College of Nursing Shows Off New Simulation Lab

August 19, 2011

By Jennifer Willis

Communications Staff

The College of Nursing opened the doors to its new simulation lab Thursday, providing tours of the state-of-the-art facility and an opportunity to speak with instructors on how it will be used.

 

Jocelyn Nelms demonstrates the SimMan3g.

"We try to make the experience as real as possible," says Sheila Searles, lab director for the college. "We can dress the mannequins to be male or female and use Halloween makeup to create different types of trauma as needed. When a student walks in, they have to be able to look at it as a real patient with a real need."

 

The experience is much more than cosmetics. The pride and joy of the lab is the SimMan3G, a simulation mannequin that blinks, moans, cries and breathes - complete with the rising and falling of the chest. Students can check for a heartbeat, see the reaction of the eyes when light is shined and give him oxygen.

He's hooked up to real-life monitors, to add to the lifelike training.

"People originally don't think a mannequin can be very realistic," says Jocelyn Nelms, complex-care instructor. "But once they come in here and they start reacting to the symptoms and get involved in the mannequin's reactions, they realize how helpful it really is."

In addition to the SimMan3G room, there also is an obstetrics room with a birthing mother and babies, a pediatrics room with a child mannequin, three exam rooms and a makeshift apartment for Home Healthcare and Hospice.

Home Health instructor Sherri Spicer was excited when she found out the school was putting in the apartment.

 

CON Instructor Sherri Spicer as a hospice care patient.

"It's a wonderful opportunity for the students," Spicer says. "It will give them clinical hours by putting them in complex, real-world situations."

 

The more detailed the simulation, the better.

"We will have live people with scripts acting out different scenarios," Searles says. "Students will have to be able to recognize the signs of safety issues in the apartment, such as bugs and trip rugs. This will be where they will get to learn how to deal with body language and facial expressions. It will help build the gap between working with a mannequin who can't show pain on his face and working with a real patient."

There's an excitement throughout the college for what can now be offered to students.

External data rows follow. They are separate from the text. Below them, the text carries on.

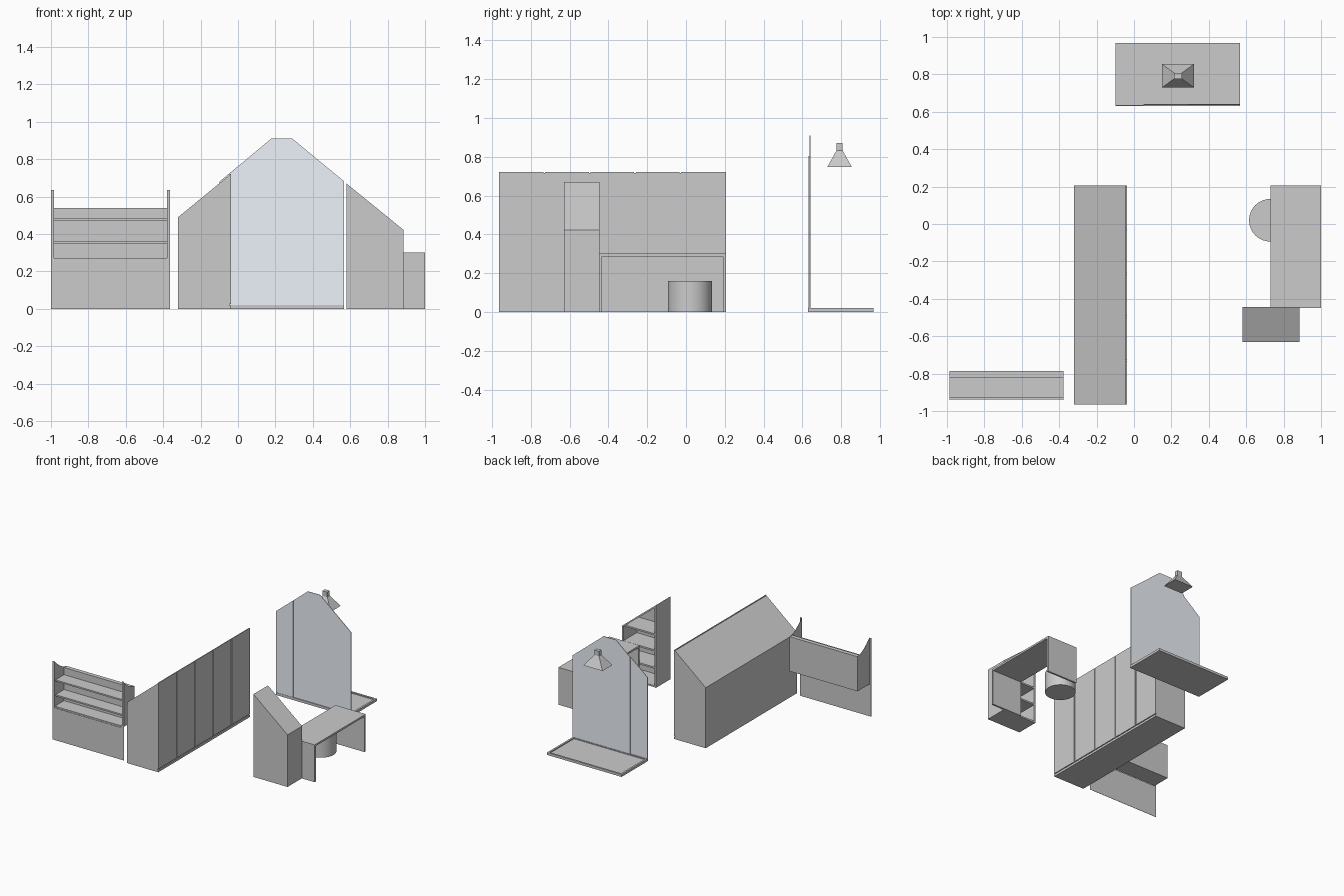
import bpy, bmesh, math

if "Cube" in bpy.data.objects:
    bpy.data.objects.remove(bpy.data.objects["Cube"])


def mesh_object(name, bm, mat=None):
    bmesh.ops.recalc_face_normals(bm, faces=bm.faces)
    me = bpy.data.meshes.new(name)
    bm.to_mesh(me)
    bm.free()
    ob = bpy.data.objects.new(name, me)
    bpy.context.collection.objects.link(ob)
    if mat:
        me.materials.append(mat)
    return ob


def prism(name, profile, lo, hi, axis='y', mat=None):
    """Extrude an (x,z) profile along y, or a (y,z) profile along x."""
    bm = bmesh.new()
    place = (lambda a, b, d: (a, d, b)) if axis == 'y' else (lambda a, b, d: (d, a, b))
    rings = [[bm.verts.new(place(a, b, d)) for a, b in profile] for d in (lo, hi)]
    n = len(profile)
    bm.faces.new(rings[0])
    bm.faces.new(rings[1][::-1])
    for i in range(n):
        j = (i + 1) % n
        bm.faces.new((rings[0][i], rings[0][j], rings[1][j], rings[1][i]))
    return mesh_object(name, bm, mat)


def box(name, x, y, z, mat=None):
    return prism(name, [(x[0], z[0]), (x[1], z[0]), (x[1], z[1]), (x[0], z[1])],
                 y[0], y[1], 'y', mat)


# wall shelf: thin front panel with uprights, thick back, three shelves, curved fins
prism("shelf_front_panel", [(-1, 0), (-.363, 0), (-.363, .635), (-.38, .635), (-.38, .26),
                            (-.984, .26), (-.984, .635), (-1, .635)], -.942, -.94)
box("shelf_back", (-.984, -.38), (-.82, -.787), (.26, .54))
for i, (z, front) in enumerate([(.26, -.938), (.35, -.93), (.47, -.93)]):
    box(f"shelf_board_{i}", (-.984, -.38), (front, -.82), (z, z + .012))
fin = [(-.94, .26), (-.787, .26), (-.787, .54)]
fin += [(-.94 + .153 * t, .54 + .095 * (1 - t) ** 1.7) for t in (.75, .5, .25, 0)]
for side, x in (("left", -.986), ("right", -.38)):
    prism("shelf_fin_" + side, fin, x, x + .002, 'x')

# sloped wardrobe with five doors
prism("wardrobe_body", [(-.32, 0), (-.045, 0), (-.045, .716), (-.32, .49)], -.965, .205)
box("wardrobe_plinth", (-.045, -.038), (-.965, .205), (0, .018))
step = 1.17 / 5
for i in range(5):
    y0 = -.965 + i * step
    box(f"wardrobe_door_{i}", (-.045, -.038),
        (y0 + (.004 if i else 0), y0 + step - (.004 if i < 4 else 0)), (.025, .721))

# sloped bookcase, open at the back
prism("bookcase_front", [(.58, 0), (.885, 0), (.885, .422), (.58, .67)], -.63, -.618)
prism("bookcase_top", [(.58, .655), (.885, .407), (.885, .422), (.58, .67)], -.618, -.445)
box("bookcase_side_tall", (.58, .592), (-.618, -.445), (0, .658))
box("bookcase_side_short", (.873, .885), (-.618, -.445), (0, .415))
for i, z in enumerate((0, .15, .29, .42)):
    box(f"bookcase_shelf_{i}", (.592, .873 if z < .4 else .86),
        (-.618, -.447), (z, z + .013))

# desk
box("desk_top", (.73, 1), (-.448, .205), (.287, .302))
for side, y in (("front", -.448), ("back", .19)):
    box("desk_leg_" + side, (.73, 1), (y, y + .015), (0, .287))

# round stool
bm = bmesh.new()
bmesh.ops.create_cone(bm, cap_ends=True, segments=32, radius1=.114, radius2=.114, depth=.16)
bmesh.ops.translate(bm, verts=bm.verts, vec=(.729, .02, .08))
for f in bm.faces:
    f.smooth = len(f.verts) == 4
stool = mesh_object("stool", bm)
for e in stool.data.edges:
    za, zb = (stool.data.vertices[v].co.z for v in e.vertices)
    e.use_edge_sharp = abs(za - zb) < .001

# shower tray with raised rim
X0, X1, Y0, Y1, R = -.1, .567, .63, .967, .015
box("tray_floor", (X0, X1), (Y0, Y1), (0, .012))
for side, y in (("front", Y0), ("back", Y1 - R)):
    box("tray_rim_" + side, (X0, X1), (y, y + R), (.012, .02))
for side, x in (("left", X0), ("right", X1 - R)):
    box("tray_rim_" + side, (x, x + R), (Y0 + R, Y1 - R), (.012, .02))

# glass screen: fixed panel and door
glass = bpy.data.materials.new("glass")
glass.diffuse_color = (.85, .89, .96, 1)
glass.use_nodes = True
glass.node_tree.nodes["Principled BSDF"].inputs["Base Color"].default_value = glass.diffuse_color
prism("glass_fixed", [(X0, .02), (.05, .02), (.05, .803), (X0, .68)], .632, .636, 'y', glass)
prism("glass_door", [(.052, .02), (X1, .02), (X1, .682), (.29, .91), (.178, .91), (.052, .805)],
      .637, .641, 'y', glass)

# shower head: flared pyramid with square neck
bm = bmesh.new()
rings = []
for z, hx, hy in ((.748, .086, .063), (.832, .021, .016), (.872, .021, .016)):
    rings.append([bm.verts.new((.235 + sx * hx, .792 + sy * hy, z))
                  for sx, sy in ((-1, -1), (1, -1), (1, 1), (-1, 1))])
bm.faces.new(rings[0][::-1])
bm.faces.new(rings[-1])
for a, b in zip(rings, rings[1:]):
    for i in range(4):
        j = (i + 1) % 4
        bm.faces.new((a[i], a[j], b[j], b[i]))
mesh_object("shower_head", bm)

"We have the skills lab where students learn the skills that are needed, and now we can bring them here to the sim lab so they can apply those skills," Searles says. "It's really an exciting time for the College of Nursing. It's fun to watch GCU grow."

Reach Jennifer Willis at 639.7383 or jennifer.willis@gcu.edu.